### What you need to do:
Search for the word "verts" in the entries. Each line that holds it should be copied.

### Supplied entries:

————————

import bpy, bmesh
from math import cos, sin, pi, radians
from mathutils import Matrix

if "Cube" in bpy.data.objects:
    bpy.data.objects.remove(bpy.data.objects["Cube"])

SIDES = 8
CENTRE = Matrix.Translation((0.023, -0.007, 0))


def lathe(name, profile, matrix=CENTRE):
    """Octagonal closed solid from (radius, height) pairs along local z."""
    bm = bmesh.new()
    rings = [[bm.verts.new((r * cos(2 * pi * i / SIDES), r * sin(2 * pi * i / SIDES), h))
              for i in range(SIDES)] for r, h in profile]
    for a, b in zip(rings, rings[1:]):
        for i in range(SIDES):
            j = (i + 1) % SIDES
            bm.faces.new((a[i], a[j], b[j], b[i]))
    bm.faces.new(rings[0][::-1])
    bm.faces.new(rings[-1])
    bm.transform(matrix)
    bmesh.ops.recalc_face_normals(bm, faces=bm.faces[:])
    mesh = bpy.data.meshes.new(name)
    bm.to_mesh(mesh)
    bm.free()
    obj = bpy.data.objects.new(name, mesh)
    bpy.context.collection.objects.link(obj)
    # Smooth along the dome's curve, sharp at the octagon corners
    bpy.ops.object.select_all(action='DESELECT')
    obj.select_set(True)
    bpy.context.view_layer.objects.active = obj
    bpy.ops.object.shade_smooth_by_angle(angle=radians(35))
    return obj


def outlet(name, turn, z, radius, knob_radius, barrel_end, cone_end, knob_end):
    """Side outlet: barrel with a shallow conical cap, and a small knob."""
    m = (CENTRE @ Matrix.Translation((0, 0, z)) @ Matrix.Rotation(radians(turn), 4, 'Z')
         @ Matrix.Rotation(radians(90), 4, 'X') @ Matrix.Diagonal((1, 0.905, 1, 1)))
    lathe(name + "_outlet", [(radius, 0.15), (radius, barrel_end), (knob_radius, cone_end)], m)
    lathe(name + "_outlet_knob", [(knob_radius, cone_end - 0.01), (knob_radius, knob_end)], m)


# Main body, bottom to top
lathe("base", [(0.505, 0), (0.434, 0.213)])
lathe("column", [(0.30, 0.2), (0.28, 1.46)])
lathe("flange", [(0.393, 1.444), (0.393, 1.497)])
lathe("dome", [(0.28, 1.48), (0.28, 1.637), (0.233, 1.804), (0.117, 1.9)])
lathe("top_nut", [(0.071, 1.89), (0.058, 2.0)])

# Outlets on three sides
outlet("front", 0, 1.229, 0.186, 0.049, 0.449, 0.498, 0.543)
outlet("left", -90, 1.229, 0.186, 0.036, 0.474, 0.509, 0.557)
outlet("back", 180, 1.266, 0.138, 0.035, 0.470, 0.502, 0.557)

————————

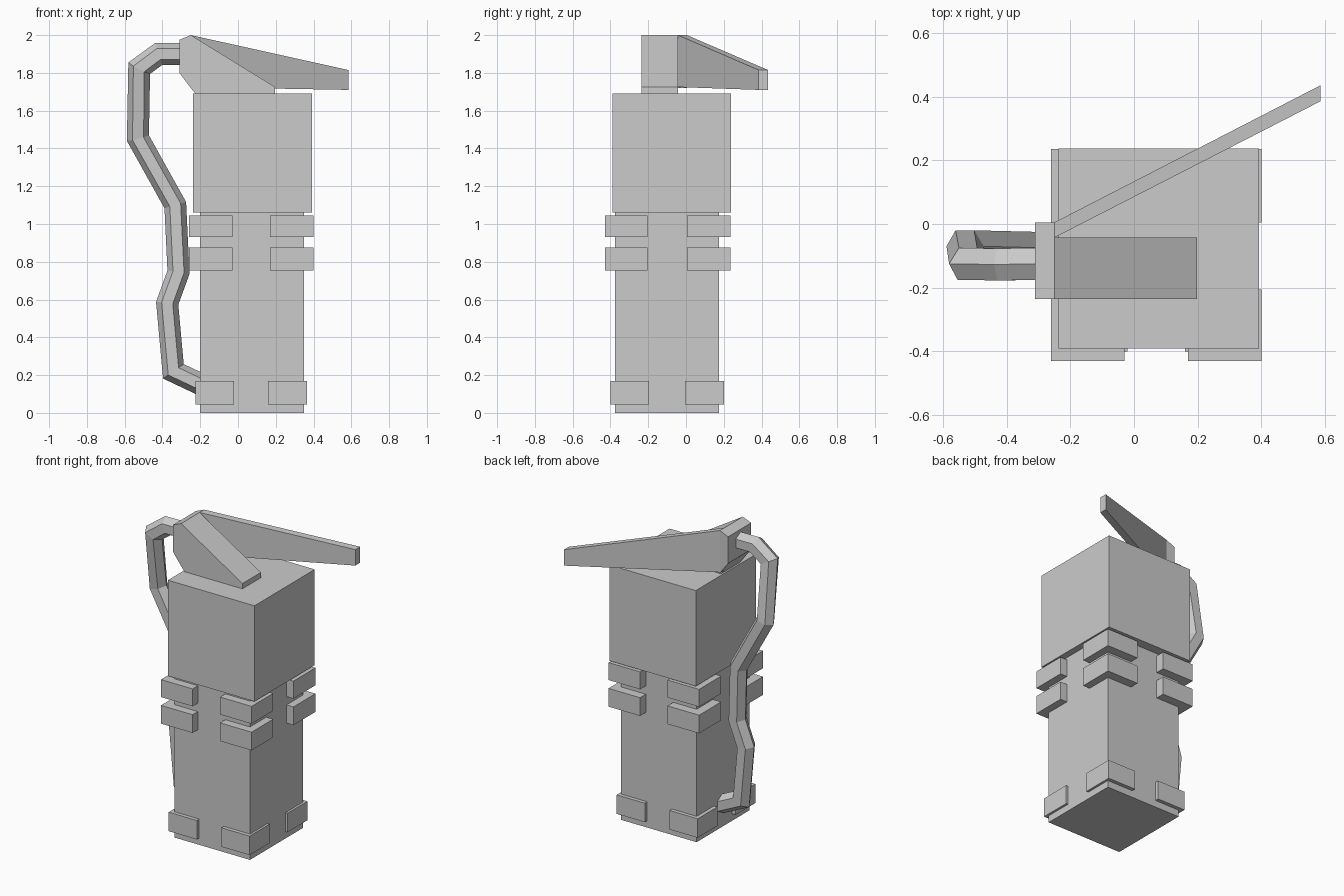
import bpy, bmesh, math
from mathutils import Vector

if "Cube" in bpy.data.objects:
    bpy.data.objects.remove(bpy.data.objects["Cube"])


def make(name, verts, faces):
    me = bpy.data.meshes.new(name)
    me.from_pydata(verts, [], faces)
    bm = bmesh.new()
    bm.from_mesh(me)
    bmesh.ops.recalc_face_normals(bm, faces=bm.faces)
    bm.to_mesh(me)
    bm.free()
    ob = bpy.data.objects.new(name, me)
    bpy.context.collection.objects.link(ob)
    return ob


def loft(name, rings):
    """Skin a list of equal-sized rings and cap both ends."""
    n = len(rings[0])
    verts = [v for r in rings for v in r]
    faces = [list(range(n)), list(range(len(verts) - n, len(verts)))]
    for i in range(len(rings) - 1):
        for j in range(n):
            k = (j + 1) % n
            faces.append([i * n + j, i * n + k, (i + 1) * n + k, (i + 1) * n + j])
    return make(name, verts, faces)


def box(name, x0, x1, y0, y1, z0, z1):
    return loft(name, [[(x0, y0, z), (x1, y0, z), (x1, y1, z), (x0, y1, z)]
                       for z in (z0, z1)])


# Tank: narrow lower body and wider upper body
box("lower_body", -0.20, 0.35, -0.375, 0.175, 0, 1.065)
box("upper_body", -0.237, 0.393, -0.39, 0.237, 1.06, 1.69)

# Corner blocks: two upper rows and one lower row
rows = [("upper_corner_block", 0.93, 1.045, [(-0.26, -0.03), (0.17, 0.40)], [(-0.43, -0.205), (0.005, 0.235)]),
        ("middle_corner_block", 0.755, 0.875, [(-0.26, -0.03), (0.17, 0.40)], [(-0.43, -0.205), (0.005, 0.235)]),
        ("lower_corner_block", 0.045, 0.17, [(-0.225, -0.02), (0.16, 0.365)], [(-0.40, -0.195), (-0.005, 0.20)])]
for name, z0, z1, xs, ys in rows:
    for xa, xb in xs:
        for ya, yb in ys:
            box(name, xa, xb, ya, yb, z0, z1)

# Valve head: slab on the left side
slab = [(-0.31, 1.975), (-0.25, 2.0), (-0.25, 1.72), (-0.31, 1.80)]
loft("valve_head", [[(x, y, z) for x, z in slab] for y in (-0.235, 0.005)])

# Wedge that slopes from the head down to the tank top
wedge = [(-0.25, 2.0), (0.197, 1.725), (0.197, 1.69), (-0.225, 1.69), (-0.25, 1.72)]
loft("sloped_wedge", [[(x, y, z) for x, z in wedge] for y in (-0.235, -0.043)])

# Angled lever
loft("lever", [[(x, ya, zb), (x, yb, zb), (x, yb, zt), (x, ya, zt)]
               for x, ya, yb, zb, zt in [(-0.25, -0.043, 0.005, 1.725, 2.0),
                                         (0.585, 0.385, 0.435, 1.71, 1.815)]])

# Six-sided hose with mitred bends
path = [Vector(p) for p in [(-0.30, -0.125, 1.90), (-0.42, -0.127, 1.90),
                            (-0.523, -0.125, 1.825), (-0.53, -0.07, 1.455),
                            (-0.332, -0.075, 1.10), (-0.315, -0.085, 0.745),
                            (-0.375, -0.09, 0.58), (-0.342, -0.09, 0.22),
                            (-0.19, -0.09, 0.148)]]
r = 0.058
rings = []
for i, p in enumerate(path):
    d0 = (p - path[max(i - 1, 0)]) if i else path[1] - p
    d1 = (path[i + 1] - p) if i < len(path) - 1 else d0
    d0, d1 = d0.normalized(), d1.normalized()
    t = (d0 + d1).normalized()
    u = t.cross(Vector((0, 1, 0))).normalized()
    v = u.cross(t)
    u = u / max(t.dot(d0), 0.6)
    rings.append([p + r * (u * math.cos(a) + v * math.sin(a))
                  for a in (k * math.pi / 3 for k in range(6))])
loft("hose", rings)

————————

### Task output:
    rings = [[bm.verts.new((r * cos(2 * pi * i / SIDES), r * sin(2 * pi * i / SIDES), h))
def make(name, verts, faces):
    me.from_pydata(verts, [], faces)
    verts = [v for r in rings for v in r]
    faces = [list(range(n)), list(range(len(verts) - n, len(verts)))]
    return make(name, verts, faces)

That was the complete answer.